Learning how to wait means developing strategies to help. If I know that I am going to eat salty snacks in the evening and I want to stop doing so, I will stop buying those snacks and keeping them in my kitchen. Then I don’t have to practice self-control in the moment since I already practiced it at the grocery store by not buying the snack. If I fidget and click my pens, and it’s leading to my classmates getting annoyed and yelling at me, I will seek out a less noisy fidget such as putty. If a child has a tendency to rush through tests, the teacher may offer the student only one page at a time to help the student take their time. As children get older, there is a greater expectation of independence of applying Inhibitory Control, but as maturity of this skill doesn’t come in fully until about age 21, parents and teachers should expect to continue advising and helping students and children throughout their school years.
For further reading, check out Chicago Home Tutor’s articles on Mindfulness: A Primer on Why It’s Vitally Important for Our Kids and ADHD.
Diamond, A. (2012, September 27). Executive functions. Retrieved October 15, 2019, from https://www.ncbi.nlm.nih.gov/pmc/articles/PMC4084861/.
Rabinovici, G. D., Stephens, M. L., & Possin, K. L. (2015, June). Executive dysfunction. Retrieved October 17, 2019, from https://www.ncbi.nlm.nih.gov/pmc/articles/PMC4455841/.
Zelazo, P. D., Blair, C. B., & Willoughby, M. T. (n.d.). Executive Function: Implications for Education. Executive Function: Implications for Education. Institute of Education Sciences. Retrieved from https://ies.ed.gov/ncer/pubs/20172000/pdf/20172000.pdf
About the author:

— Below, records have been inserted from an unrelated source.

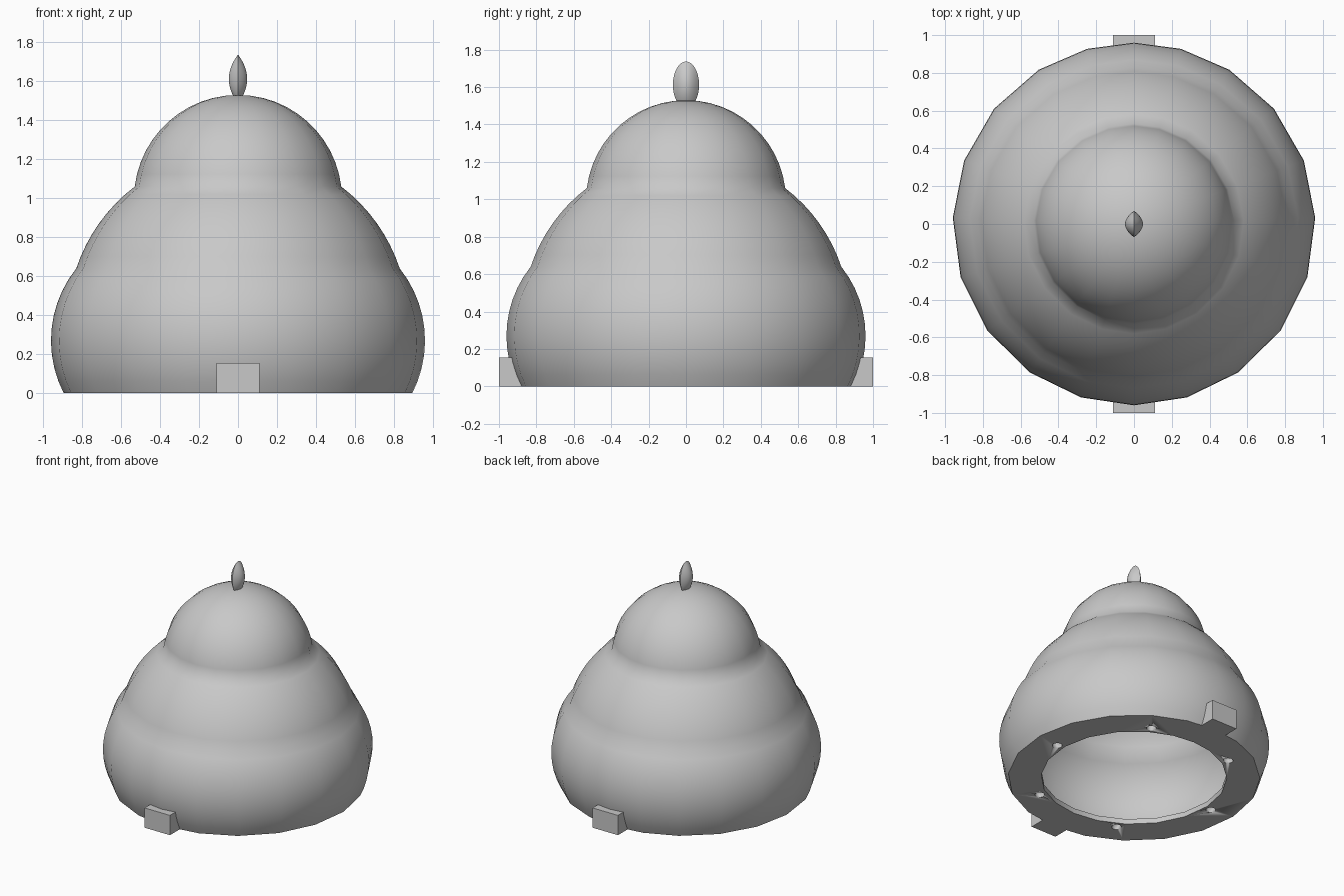
import bpy, bmesh
from math import sin, cos, pi, radians, sqrt

if "Cube" in bpy.data.objects:
    bpy.data.objects.remove(bpy.data.objects["Cube"], do_unlink=True)

grey = bpy.data.materials.new("plain grey")
grey.use_nodes = True
COLOR = (0.58, 0.58, 0.58, 1)
grey.diffuse_color = COLOR
grey.node_tree.nodes["Principled BSDF"].inputs["Base Color"].default_value = COLOR


def finish(bm, name, angle=50):
    bmesh.ops.recalc_face_normals(bm, faces=bm.faces)
    mesh = bpy.data.meshes.new(name)
    bm.to_mesh(mesh)
    bm.free()
    mesh.materials.append(grey)
    obj = bpy.data.objects.new(name, mesh)
    bpy.context.collection.objects.link(obj)
    bpy.ops.object.select_all(action='DESELECT')
    bpy.context.view_layer.objects.active = obj
    obj.select_set(True)
    bpy.ops.object.shade_smooth_by_angle(angle=radians(angle))
    return obj


def lathe(profile, angles, place):
    """Sweep (radius, height) points round an axis; zero radius becomes a pole."""
    bm = bmesh.new()
    n = len(angles)
    rings = []
    for r, h in profile:
        if r < 1e-5:
            rings.append([bm.verts.new(place(0, 0, h))] * n)
        else:
            rings.append([bm.verts.new(place(r, a, h)) for a in angles])
    for lo, hi in zip(rings, rings[1:]):
        for i in range(n):
            j = (i + 1) % n
            quad = list(dict.fromkeys((lo[i], lo[j], hi[j], hi[i])))
            if len(quad) > 2:
                bm.faces.new(quad)
    return bm


def arc(axis_r, center_z, radius, z0, z1, steps):
    """Points of a bulging tier between two heights, spaced by angle."""
    from math import asin
    a0, a1 = (asin(max(-1, min(1, (z - center_z) / radius))) for z in (z0, z1))
    pts = []
    for k in range(steps + 1):
        a = a0 + (a1 - a0) * k / steps
        pts.append((axis_r + radius * cos(a), center_z + radius * sin(a)))
    return pts


def tiers(wall):
    """Three stacked bulges, moved inward by the wall thickness."""
    low = arc(0.368, 0.27, 0.592 - wall, 0.04 if wall else 0, 0.64 - wall / 3, 10)
    mid = arc(0, 0.364, 0.875 - wall, 0.64 - wall / 3, 1.06 - wall / 2, 8)
    top = arc(0, 0.996, 0.534 - wall, 1.06 - wall / 2, 1.53 - wall, 12)
    top[-1] = (0, 1.53 - wall)
    return low + mid[1:] + top[1:]


# Hollow body: outer tiers, inner tiers and an inward base flange
half = [-90, -73, -55, -36, -17, 2, 20.5, 39.5, 58.3, 75, 90]
angles = [radians(a) for a in half] + [pi - radians(a) for a in half[-2:0:-1]]
upright = lambda r, a, h: (r * cos(a), r * sin(a), h)
outer = tiers(0)
inner = tiers(0.08)
profile = [(0.66, 0.04), (0.66, 0)] + outer
bm = lathe(profile, angles, upright)
bm_in = lathe([(0.66, 0.04)] + inner, angles, upright)
joined = bpy.data.meshes.new("cavity")
bm_in.to_mesh(joined)
bm_in.free()
bm.from_mesh(joined)
bpy.data.meshes.remove(joined)
bmesh.ops.remove_doubles(bm, verts=bm.verts, dist=0.0005)
body = finish(bm, "domed_body")

# Six screw holes through the flange
bm = bmesh.new()
for k in range(6):
    a = k * pi / 3
    made = bmesh.ops.create_cone(bm, cap_ends=True, segments=16, radius1=0.035,
                                 radius2=0.035, depth=0.12)
    bmesh.ops.translate(bm, verts=made["verts"], vec=(0.712 * cos(a), 0.712 * sin(a), 0))
cutter = finish(bm, "screw_hole_cutter")
cutter.hide_render = True
cut = body.modifiers.new("screw_holes", 'BOOLEAN')
cut.operation = 'DIFFERENCE'
cut.solver = 'EXACT'
cut.object = cutter
bpy.context.view_layer.objects.active = body
bpy.ops.object.modifier_apply(modifier=cut.name)
bpy.data.objects.remove(cutter, do_unlink=True)

# Square tabs at the front and back of the base
for name, side in (("front_tab", -1), ("back_tab", 1)):
    bm = bmesh.new()
    bmesh.ops.create_cube(bm, size=1)
    for v in bm.verts:
        v.co = (v.co.x * 0.22, side * (0.935 + v.co.y * 0.13), (v.co.z + 0.5) * 0.155)
    finish(bm, name, 30)

# Lens-shaped finial with a sharp rim in the front-to-back plane
steps = [k / 8 for k in range(-8, 9)]
lens = [(1 - abs(t), 0.047 * (1 - (1 - abs(t)) ** 2) * (1 if t > 0 else -1)) for t in steps]
bm = lathe(lens, [k * pi / 16 for k in range(32)],
           lambda r, a, h: (h, 0.07 * r * cos(a), 1.612 + 0.125 * r * sin(a)))
finish(bm, "finial", 50)
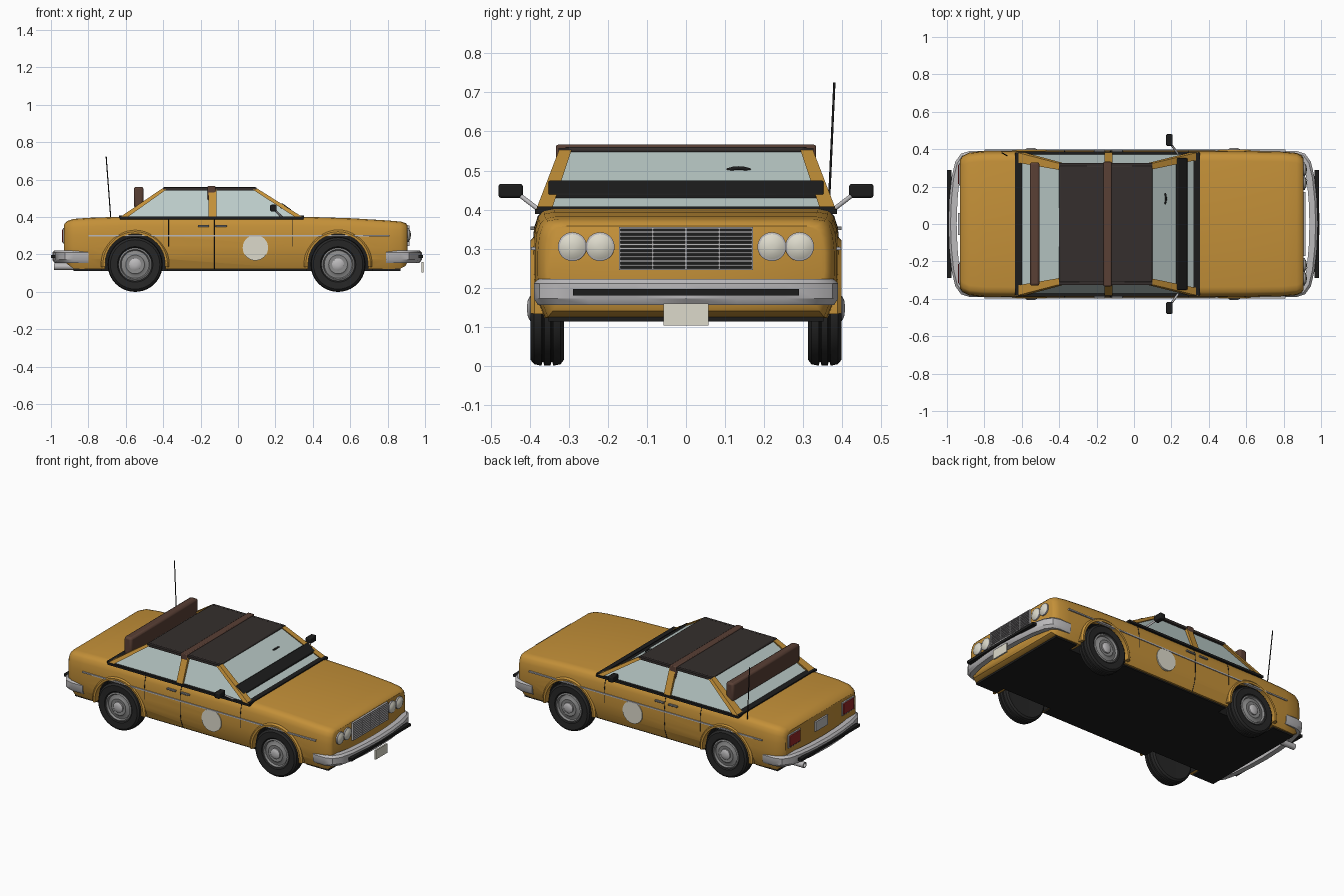
import bpy, bmesh, math
from mathutils import Vector

if "Cube" in bpy.data.objects:
    bpy.data.objects.remove(bpy.data.objects["Cube"])


def mat(name, r, g, b):
    m = bpy.data.materials.new(name)
    m.diffuse_color = (r, g, b, 1)
    m.use_nodes = True
    m.node_tree.nodes["Principled BSDF"].inputs["Base Color"].default_value = m.diffuse_color
    return m


PAINT = mat("mustard", 0.55, 0.28, 0.04)
BLACK = mat("black", 0.012, 0.012, 0.012)
RUBBER = mat("rubber", 0.02, 0.02, 0.02)
VINYL = mat("roof_vinyl", 0.035, 0.028, 0.026)
GLASS = mat("glass", 0.5, 0.6, 0.58)
CHROME = mat("chrome", 0.5, 0.49, 0.5)
STEEL = mat("steel", 0.25, 0.25, 0.25)
BROWN = mat("brown", 0.1, 0.05, 0.035)
CREAM = mat("cream", 0.72, 0.7, 0.6)
RED = mat("red", 0.3, 0.02, 0.02)


def make(name, verts, faces, m, bevel=0, smooth=True):
    me = bpy.data.meshes.new(name)
    bm = bmesh.new()
    vs = [bm.verts.new(v) for v in verts]
    for f in faces:
        bm.faces.new([vs[i] for i in f])
    bmesh.ops.recalc_face_normals(bm, faces=bm.faces)
    bm.to_mesh(me)
    bm.free()
    ob = bpy.data.objects.new(name, me)
    bpy.context.collection.objects.link(ob)
    me.materials.append(m)
    if bevel:
        b = ob.modifiers.new("bevel", 'BEVEL')
        b.width, b.segments = bevel, 2
    if smooth:
        soften(ob)
    return ob


def soften(ob):
    bpy.ops.object.select_all(action='DESELECT')
    ob.select_set(True)
    bpy.context.view_layer.objects.active = ob
    bpy.ops.object.shade_smooth_by_angle(angle=math.radians(35))


def loft(name, rings, m, bevel=0, smooth=True):
    n = len(rings[0])
    verts = [p for r in rings for p in r]
    faces = [(i * n + j, i * n + (j + 1) % n, (i + 1) * n + (j + 1) % n, (i + 1) * n + j)
             for i in range(len(rings) - 1) for j in range(n)]
    faces += [tuple(range(n)), tuple(range(len(verts) - n, len(verts)))]
    return make(name, verts, faces, m, bevel, smooth)


def box(name, x, y, z, m, bevel=0):
    return loft(name, [[(x[0], y[0], k), (x[1], y[0], k), (x[1], y[1], k), (x[0], y[1], k)] for k in z],
                m, bevel, bevel > 0)


def lathe(name, center, profile, m, axis='Y', sign=1, n=40):
    # profile: (radius, distance along axis)
    rings = []
    for r, d in profile:
        ring = []
        for i in range(n):
            a = 2 * math.pi * i / n
            u, w = r * math.cos(a), r * math.sin(a)
            off = (u, sign * d, w) if axis == 'Y' else (sign * d, u, w)
            ring.append(Vector(center) + Vector(off))
        rings.append(ring)
    return loft(name, rings, m)


def tube(name, pts, r, m):
    cu = bpy.data.curves.new(name, 'CURVE')
    cu.dimensions = '3D'
    cu.bevel_depth, cu.bevel_resolution, cu.use_fill_caps = r, 2, True
    sp = cu.splines.new('POLY')
    sp.points.add(len(pts) - 1)
    for p, q in zip(sp.points, pts):
        p.co = (*q, 1)
    ob = bpy.data.objects.new(name, cu)
    bpy.context.collection.objects.link(ob)
    cu.materials.append(m)
    return ob


# Body shell lofted along x: (x, half width, bottom, top)
stations = [(-0.93, .345, .18, .36), (-0.915, .365, .15, .378), (-0.88, .382, .125, .39), (-0.80, .39, .122, .396),
            (-0.62, .392, .122, .402), (0.34, .392, .122, .402), (0.60, .391, .122, .394), (0.80, .387, .122, .382),
            (0.87, .38, .125, .376), (0.897, .367, .14, .368), (0.905, .355, .16, .358)]
side = [(.93, .0), (.985, .2), (1, .43), (1, .66), (.988, .83), (.965, .93), (.93, .98), (.86, 1)]
rings = []
for x, w, b, t in stations:
    half = [(x, f * w, b + g * (t - b)) for f, g in side]
    rings.append(half + [(x, -y, z) for _, y, z in reversed(half)])
body = loft("body", rings, PAINT, smooth=False)

# Wheel wells cut out of the shell
WHEELS = (-0.55, 0.535)
for wx in WHEELS:
    for s in (1, -1):
        cut = lathe("well_cutter", (wx, 0, .15), [(.163, .29), (.163, .45)], BLACK, sign=s)
        cut.hide_render = True
        bo = body.modifiers.new("well", 'BOOLEAN')
        bo.operation, bo.object, bo.solver, bo.material_mode = 'DIFFERENCE', cut, 'EXACT', 'TRANSFER'
        bpy.context.view_layer.objects.active = body
        bpy.ops.object.modifier_apply(modifier=bo.name)
        bpy.data.objects.remove(cut)
soften(body)
box("underbody", (-.88, .87), (-.29, .29), (.113, .14), BLACK)
for n, x in (("front", (.72, .87)), ("rear", (-.88, -.73)), ("middle", (-.38, .37))):
    box(n + "_sill_plate", x, (-.352, .352), (.113, .14), BLACK)

# Greenhouse glass, roof and pillars
zb, zt = .398, .549
loft("cabin_glass", [[(-.61, -.372, zb), (.335, -.372, zb), (.335, .372, zb), (-.61, .372, zb)],
                     [(-.395, -.308, zt), (.095, -.308, zt), (.095, .308, zt), (-.395, .308, zt)]], GLASS, smooth=False)
box("roof", (-.40, .098), (-.312, .312), (.545, .56), VINYL, .006)


def pillar(name, bx, tx, s, wb, wt):
    loft(name, [[(bx[0], s * (.385 - wb), .397), (bx[1], s * (.385 - wb), .397),
                 (bx[1], s * .385, .397), (bx[0], s * .385, .397)],
                [(tx[0], s * (.325 - wt), .553), (tx[1], s * (.325 - wt), .553),
                 (tx[1], s * .325, .553), (tx[0], s * .325, .553)]], PAINT, smooth=False)


for s in (1, -1):
    pillar("windshield_pillar", (.31, .35), (.07, .102), s, .04, .032)
    pillar("rear_pillar", (-.635, -.595), (-.405, -.375), s, .055, .035)
    pillar("door_pillar", (-.158, -.115), (-.158, -.115), s, .03, .03)
    box("roof_rail", (-.40, .098), sorted((s * .30, s * .327)), (.542, .557), VINYL)
    box("belt_trim", (-.63, .35), sorted((s * .36, s * .387)), (.388, .402), BLACK)
for n, x in (("windshield", (.315, .352)), ("rear_window", (-.637, -.598))):
    box(n + "_lower_frame", x, (-.38, .38), (.395, .408), BLACK)
    
# Roof strap, rear board and windshield visor bar
box("roof_strap", (-.163, -.12), (-.333, .333), (.487, .566), BROWN, .005)
box("rear_board", (-.557, -.505), (-.33, .33), (.45, .562), BROWN, .012)
loft("cowl_bar", [[(.215, y, .462), (.235, y, .475), (.285, y, .44), (.285, y, .425), (.25, y, .425)]
                  for y in (-.352, .352)], BLACK, .003)
tube("steering_wheel", [(.135 + .045 * math.sin(a) * .8, .135 + .055 * math.cos(a), .47 + .036 * math.sin(a))
                        for a in [i * math.pi / 12 for i in range(25)]], .005, BLACK)

# Wheels, arch lips and side details
for s in (1, -1):
    for wx in WHEELS:
        c = (wx, s * .355, .147)
        lathe("tire", c, [(.09, -.04), (.132, -.042), (.143, -.034), (.146, -.02), (.146, -.015), (.138, -.013),
                          (.138, -.01), (.147, -.008), (.147, .008), (.138, .01), (.138, .013), (.146, .015),
                          (.146, .02), (.143, .034), (.132, .043), (.095, .041), (.085, .03)], RUBBER, sign=s)
        lathe("rim", c, [(.086, .0), (.088, .038), (.080, .042), (.074, .03), (.058, .032), (.05, .038), (.034, .036)],
              STEEL, sign=s)
        lathe("hub_cap", c, [(.032, .03), (.032, .044), (.022, .05), (.008, .052)], CHROME, sign=s, n=24)
        lip = [[(wx + r * math.cos(a), s * y, .15 + r * math.sin(a))
                for r, y in ((.160, .36), (.160, .397), (.172, .398), (.182, .388), (.182, .36))]
               for a in [math.pi * (i / 24 * 1.06 - .03) for i in range(25)]]
        loft("arch_lip", lip, PAINT)
    box("side_trim", (-.80, .81), sorted((s * .38, s * .397)), (.296, .304), CHROME)
    lathe("door_roundel", (.093, 0, .236), [(.068, .38), (.068, .396)], CREAM, sign=s)
    for dx in (-.125, .29, -.372):
        tube("door_seam", [(dx, s * f * .391, .122 + g * .28) for f, g in side[:7]][(0 if dx == -.125 else 2):],
             .0025, BLACK)
    for hx in (-.185, -.09):
        box("door_handle", (hx - .03, hx + .03), sorted((s * .38, s * .398)), (.347, .357), STEEL, .002)
    # Wing mirrors
    box("mirror", (.172, .207), sorted((s * .418, s * .48)), (.43, .466), BLACK, .006)
    tube("mirror_stalk", [(.235, s * .375, .398), (.195, s * .43, .44)], .006, CHROME)
    # Lamps
    for ly in (.22, .291):
        lathe("headlight_ring", (.895, s * ly, .305), [(.037, 0), (.037, .018), (.033, .02)], CHROME, 'X', n=28)
        lathe("headlight", (.895, s * ly, .305), [(.032, .01), (.032, .02), (.02, .027), (.006, .029)], CREAM, 'X', n=28)
    box("tail_light_frame", (-.936, -.91), sorted((s * .205, s * .325)), (.258, .342), CHROME, .003)
    box("tail_light", (-.941, -.91), sorted((s * .213, s * .317)), (.266, .334), RED, .003)

# Grille
box("grille_back", (.88, .909), (-.17, .17), (.245, .355), BLACK)
for i in range(11):
    z = .247 + i * .0106
    box("grille_bar", (.9, .917), (-.17, .17), (z - .0022, z + .0022), CHROME)
for y in (-.17, -.085, 0, .085, .17):
    box("grille_post", (.9, .918), (y - .002, y + .002), (.245, .355), CHROME)

# Bumpers with rubber strips
half = [(.79, .385), (.87, .386), (.915, .372), (.945, .33), (.965, .25), (.978, .13)]
arc = half + [(.983, 0)] + [(x, -y) for x, y in reversed(half)]
for n, s, o in (("front", 1, 0), ("rear", -1, .01)):
    sections = []
    for x, y in arc:
        k = (x - .79) / .193
        ix, iy = x - .045 * k, y * (1 - .03 / .385)
        ox, oy = x - .012 * k, y * .972
        sections.append([(s * (px + o), py * 1.01, z) for px, py, z in
                         ((ix, iy, .155), (ox, oy, .155), (x, y, .172), (x, y, .21), (ox, oy, .222), (ix, iy, .222))])
    loft(n + "_bumper", sections, CHROME)
    box(n + "_bumper_strip", sorted((s * (.965 + o), s * (.99 + o))), (-.29, .29), (.18, .196), BLACK)
box("front_plate", (.982, .992), (-.058, .058), (.103, .16), CREAM)
box("rear_plate", (-.94, -.92), (-.06, .06), (.265, .325), CHROME)

# Exhaust pipe and antenna
lathe("exhaust_pipe", (-.85, .235, .135), [(.018, 0), (.018, .135), (.013, .135), (.013, .1)], CHROME, 'X', -1, 20)
tube("antenna", [(-.68, .365, .39), (-.705, .38, .725)], .003, BLACK)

Tulin S. Akin is a certified school psychologist who has been working as a tutor and Executive Function coach with Chicago Home Tutor for four years. Prior to CHT, she worked in public schools (elementary and high school) for eight years, after getting her specialist degree in school psychology for Illinois State University. Tulin works with students in all academic areas but has chosen to specialize in EFs after observing the affects of poorly functioning EF skills on student performance and long-term functioning. Her articles are based on reviews of current research literature, texts for practitioners, and hands-on supports for students through college age.